DESCRIPTION (provided by applicant): Strong evidence suggests that blood circulation disturbances contribute to hearing losses in loud sound induced trauma, aging, Meniere's disease, ototoxic drugs and some forms of sudden deafness. To understand and treat these hearing conditions, knowledge of inner ear vascular physiology is a prerequisite. Little is known about the regulating mechanisms of cochlear vessels. The long-term objective of this proposal is to increase our understanding of the cellular and subcellular physiology of these vessels and how they differ from vessels of other vascular beds. Specifically, this proposal aims to: 1) determine the membrane channels and mechanisms that cause two distinct levels of resting potentials in smooth muscle cells of cochlear spiral modiolar artery (SMA); 2) determine the actions of candidate neurotransmitters and neuropeptides on the ion channels, the responsible receptors and the intracellular signaling pathways; 3) identify the nature of neuromuscular transmission in the SMA; 4) determine how the contractile and cellular properties of the SMA differ from small arteries of the brain and intestine. These goals will be achieved by experiments using conventional and whole-cell current- and voltage-clamp recording methods on in vitro smooth muscle cells in segments of the SMA, as well as single-cell labeling and vasotone measurements. Comparative studies of contractile and membrane properties between the SMA and the arterioles from the brain and intestine will be conducted to evaluate the heterogeneity among the vessel beds. With these studies, we expect to describe the unique contractile and membrane properties, key ionchannel features, functional neuromuscular transmitters and related receptors, and mechanisms by which these functioning properties are regulated in the SMA; in addition, we expect to understand how these mechanisms of the SMA differ from those of other vessel beds. The knowledge obtained will improve our understanding of how cochlear blood flow is uniquely regulated, thus contributing to the understanding of circulation-related hearing losses and leading to prevention and treatment of these hearing conditions. The acquired knowledge should also be of significance in broad areas of cardiovascular physiology.
StatusFinished
Effective start/end date12/1/003/31/14

Funding

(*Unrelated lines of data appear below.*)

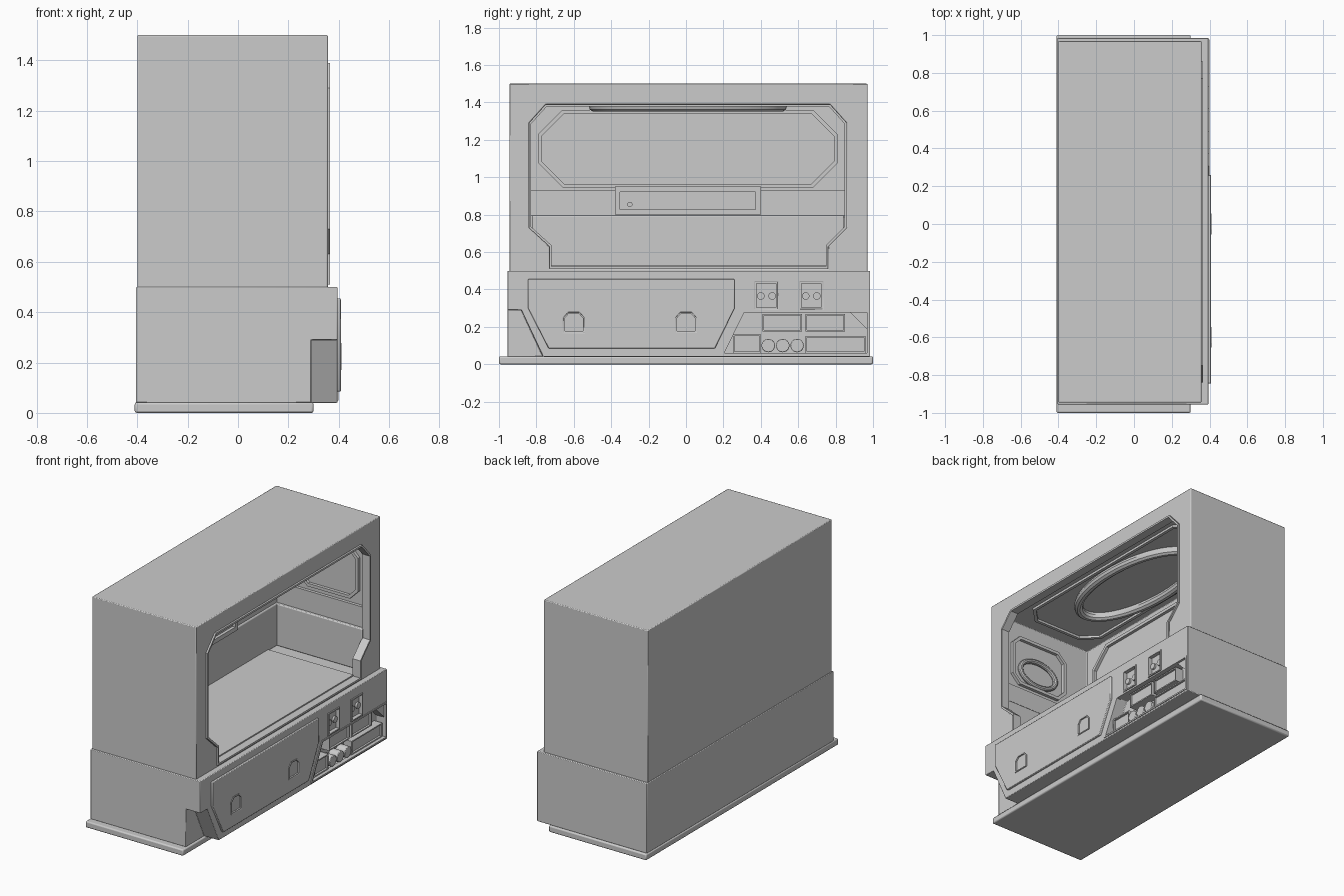
import bpy, bmesh, math
from mathutils import Vector

if "Cube" in bpy.data.objects:
    bpy.data.objects.remove(bpy.data.objects["Cube"], do_unlink=True)

grey = bpy.data.materials.new("light_grey")
grey.use_nodes = True
grey.diffuse_color = (0.6, 0.6, 0.6, 1)
grey.node_tree.nodes["Principled BSDF"].inputs["Base Color"].default_value = (0.6, 0.6, 0.6, 1)


def place(axis, d, p):
    """Point at depth d on an axis; p holds the other two coordinates in order."""
    return Vector({"x": (d, *p), "y": (p[0], d, p[1]), "z": (*p, d)}[axis])


def finish(name, bm, bevel=0.0):
    bmesh.ops.recalc_face_normals(bm, faces=bm.faces)
    mesh = bpy.data.meshes.new(name)
    bm.to_mesh(mesh)
    bm.free()
    mesh.materials.append(grey)
    ob = bpy.data.objects.new(name, mesh)
    bpy.context.collection.objects.link(ob)
    if bevel:
        add_bevel(ob, bevel)
    return ob


def add_bevel(ob, width):
    mod = ob.modifiers.new("Bevel", "BEVEL")
    mod.width, mod.segments, mod.limit_method = width, 2, "ANGLE"


def prism(name, pts, d0, d1, axis="x", bevel=0.0):
    bm = bmesh.new()
    lo, hi = ([bm.verts.new(place(axis, d, p)) for p in pts] for d in (d0, d1))
    bm.faces.new(lo)
    bm.faces.new(hi)
    for i in range(len(pts)):
        j = (i + 1) % len(pts)
        bm.faces.new((lo[i], lo[j], hi[j], hi[i]))
    return finish(name, bm, bevel)


def frame(name, pts, t, d0, d1, axis="x"):
    """Closed trim of width t (outward when negative) following an outline."""
    n = len(pts)
    P = [Vector(p) for p in pts]
    area = sum(P[i].x * P[(i + 1) % n].y - P[(i + 1) % n].x * P[i].y for i in range(n))
    inner = []
    for i in range(n):
        a, b = (P[i] - P[i - 1]).normalized(), (P[(i + 1) % n] - P[i]).normalized()
        na, nb = Vector((-a.y, a.x)), Vector((-b.y, b.x))
        inner.append(P[i] + (na + nb) * math.copysign(t, area * t) / (1 + na.dot(nb)))
    bm = bmesh.new()
    loops = [[bm.verts.new(place(axis, d, p)) for p in ring]
             for ring, d in ((P, d0), (P, d1), (inner, d1), (inner, d0))]
    for k in range(4):
        A, B = loops[k], loops[(k + 1) % 4]
        for i in range(n):
            j = (i + 1) % n
            bm.faces.new((A[i], A[j], B[j], B[i]))
    return finish(name, bm)


def rect(a0, a1, b0, b1, c=0.0):
    """Rectangle outline, with corners cut by c."""
    if not c:
        return [(a0, b0), (a1, b0), (a1, b1), (a0, b1)]
    return [(a0 + c, b0), (a1 - c, b0), (a1, b0 + c), (a1, b1 - c),
            (a1 - c, b1), (a0 + c, b1), (a0, b1 - c), (a0, b0 + c)]


def circle(a, b, r, n=24):
    return [(a + r * math.cos(k * math.tau / n), b + r * math.sin(k * math.tau / n)) for k in range(n)]


def cut(ob, *cutters):
    bpy.context.view_layer.objects.active = ob
    for c in cutters:
        mod = ob.modifiers.new("Cut", "BOOLEAN")
        mod.operation, mod.object, mod.solver = "DIFFERENCE", c, "EXACT"
        bpy.ops.object.modifier_apply(modifier=mod.name)
        bpy.data.objects.remove(c, do_unlink=True)


def oval_ring(name, loc, radii, tube, rot=(0, 0, 0)):
    bpy.ops.mesh.primitive_torus_add(location=loc, rotation=rot, major_radius=1, minor_radius=0.1,
                                     major_segments=48, minor_segments=10)
    ob = bpy.context.object
    ob.name = name
    # keep the tube round while the path is oval
    for v in ob.data.vertices:
        ang = math.atan2(v.co.y, v.co.x)
        off = (math.hypot(v.co.x, v.co.y) - 1) * tube * 10
        v.co = (math.cos(ang) * (radii[0] + off), math.sin(ang) * (radii[1] + off), v.co.z * tube * 10)
    ob.data.materials.append(grey)
    bpy.ops.object.shade_smooth()


# Base plate and lower body
prism("base_plate", rect(-0.41, 0.3, -1, 1), 0, 0.042, "z", 0.008)
lower = prism("lower_body", rect(-0.405, 0.395, -0.955, 0.985), 0.04, 0.5, "z")
corner_notch = prism("corner_cutter", [(-1.1, 0.29), (-0.88, 0.29), (-0.745, 0), (-1.1, 0)], 0.29, 0.5)
bay = prism("bay_cutter", [(0.195, 0.055), (0.31, 0.282), (0.972, 0.282), (0.972, 0.055)], 0.32, 0.5)
sockets = [prism("socket_cutter", rect(y, y + 0.12, 0.295, 0.44), 0.375, 0.5) for y in (0.37, 0.61)]
cut(lower, corner_notch, bay, *sockets)
add_bevel(lower, 0.004)

# Upper shell, hollowed out with a large opening
opening = [(-0.84, 1.29), (-0.75, 1.39), (0.77, 1.39), (0.86, 1.29), (0.86, 0.73),
           (0.76, 0.63), (0.76, 0.51), (-0.73, 0.51), (-0.73, 0.63), (-0.84, 0.73)]
shell = prism("upper_shell", rect(-0.4, 0.357, -0.945, 0.97), 0.49, 1.5, "z")
cut(shell, prism("cavity_cutter", rect(-0.345, 0.315, -0.86, 0.88), 0.52, 1.4, "z"),
    prism("opening_cutter", opening, 0.2, 0.6))
add_bevel(shell, 0.01)
frame("opening_trim", opening, 0.012, 0.31, 0.366)

# Interior walls: raised bed surround, strip and framed upper panel
prism("bed_floor", rect(-0.345, 0.315, -0.72, 0.75), 0.505, 0.53, "z")
prism("bed_back_wall", rect(-0.86, 0.88, 0.52, 0.795), -0.345, -0.305, bevel=0.006)
prism("back_strip", rect(-0.86, 0.88, 0.795, 0.93), -0.345, -0.32)
window = rect(-0.79, 0.81, 0.945, 1.36, 0.13)
frame("back_panel_frame", window, 0.02, -0.345, -0.325)
for side, wall, face in (("right", -0.86, -0.82), ("left", 0.88, 0.84)):
    d0, d1 = sorted((wall, face))
    prism(side + "_bed_wall", rect(-0.345, 0.315, 0.52, 0.795), d0, d1, "y", 0.006)
    d0, d1 = sorted((wall, (wall + face) / 2))
    prism(side + "_wall_strip", rect(-0.345, 0.315, 0.795, 0.93), d0, d1, "y")
    frame(side + "_wall_frame", rect(-0.16, 0.27, 0.96, 1.3, 0.06), 0.02, d0, d1, "y")
oval_ring("wall_ring", (0.06, -0.85, 1.08), (0.14, 0.085), 0.016, (math.pi / 2, 0, 0))

# Ceiling cove and lamp ring
frame("ceiling_frame", rect(-0.29, 0.26, -0.76, 0.78, 0.1), 0.02, 1.385, 1.41, "z")
oval_ring("ceiling_lamp_ring", (-0.02, 0.01, 1.38), (0.22, 0.5), 0.03)

# Console on the back wall
frame("console_frame", rect(-0.38, 0.4, 0.8, 0.95), 0.028, -0.345, -0.28)
prism("console_panel", rect(-0.36, 0.38, 0.82, 0.93), -0.345, -0.3)
prism("console_knob", circle(-0.3, 0.855, 0.014), -0.3, -0.285)
for y in (-0.24, -0.12):
    for k in range(4):
        prism("console_key", rect(y, y + 0.022, 0.84 + k * 0.02, 0.85 + k * 0.02), -0.3, -0.292)
prism("console_screen", rect(-0.06, 0.08, 0.845, 0.9), -0.3, -0.295)

# Large front panel with two arched hand holds
panel = prism("front_panel", [(-0.845, 0.455), (0.26, 0.455), (0.26, 0.3), (0.155, 0.085),
                              (-0.735, 0.085), (-0.845, 0.3)], 0.38, 0.408)
for y in (-0.6, 0.0):
    arch = [(y - 0.055, 0.17), (y + 0.055, 0.17), (y + 0.055, 0.25), (y + 0.03, 0.278),
            (y - 0.03, 0.278), (y - 0.055, 0.25)]
    cut(panel, prism("hold_cutter", arch, 0.4, 0.5))
    frame("hand_hold_rim", arch, 0.007, 0.396, 0.41)
add_bevel(panel, 0.004)

# Socket pairs
for y in (0.37, 0.61):
    frame("socket_rim", rect(y, y + 0.12, 0.295, 0.44), 0.008, 0.37, 0.4)
    for k in (0.03, 0.09):
        prism("socket", circle(y + k, 0.365, 0.02, 16), 0.37, 0.388)

# Equipment bay with drawers, canisters and corner gusset
frame("bay_trim", [(0.188, 0.05), (0.306, 0.288), (0.978, 0.288), (0.978, 0.05)], 0.01, 0.37, 0.4)
for y0, y1, z0, z1 in ((0.41, 0.62, 0.175, 0.27), (0.64, 0.85, 0.175, 0.27),
                       (0.25, 0.4, 0.06, 0.16), (0.64, 0.96, 0.06, 0.15)):
    prism("drawer", rect(y0, y1, z0, z1), 0.31, 0.365)
    frame("drawer_rim", rect(y0, y1, z0, z1), 0.008, 0.31, 0.378)
for k in range(3):
    prism("canister", circle(0.44 + k * 0.077, 0.1, 0.036), 0.31, 0.385, bevel=0.004)
prism("corner_gusset", [(0.87, 0.285), (0.975, 0.285), (0.975, 0.18)], 0.31, 0.385)

for ob in bpy.context.collection.objects:
    ob.select_set(ob.type == "MESH")
bpy.context.view_layer.objects.active = shell
bpy.ops.object.shade_smooth_by_angle(angle=math.radians(30))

  • National Institutes of Health: $238,147.00
  • National Institutes of Health: $297,928.00
  • National Institutes of Health: $225,806.00
  • National Institutes of Health: $238,147.00
  • National Institutes of Health: $313,610.00
  • National Institutes of Health: $327,250.00
  • National Institutes of Health: $313,610.00
  • National Institutes of Health: $323,978.00
  • National Institutes of Health: $232,551.00
  • National Institutes of Health: $260,897.00

ASJC

  • Medicine(all)
  • Neuroscience(all)

Fingerprint Explore the research topics touched on by this project. These labels are generated based on the underlying awards/grants. Together they form a unique fingerprint.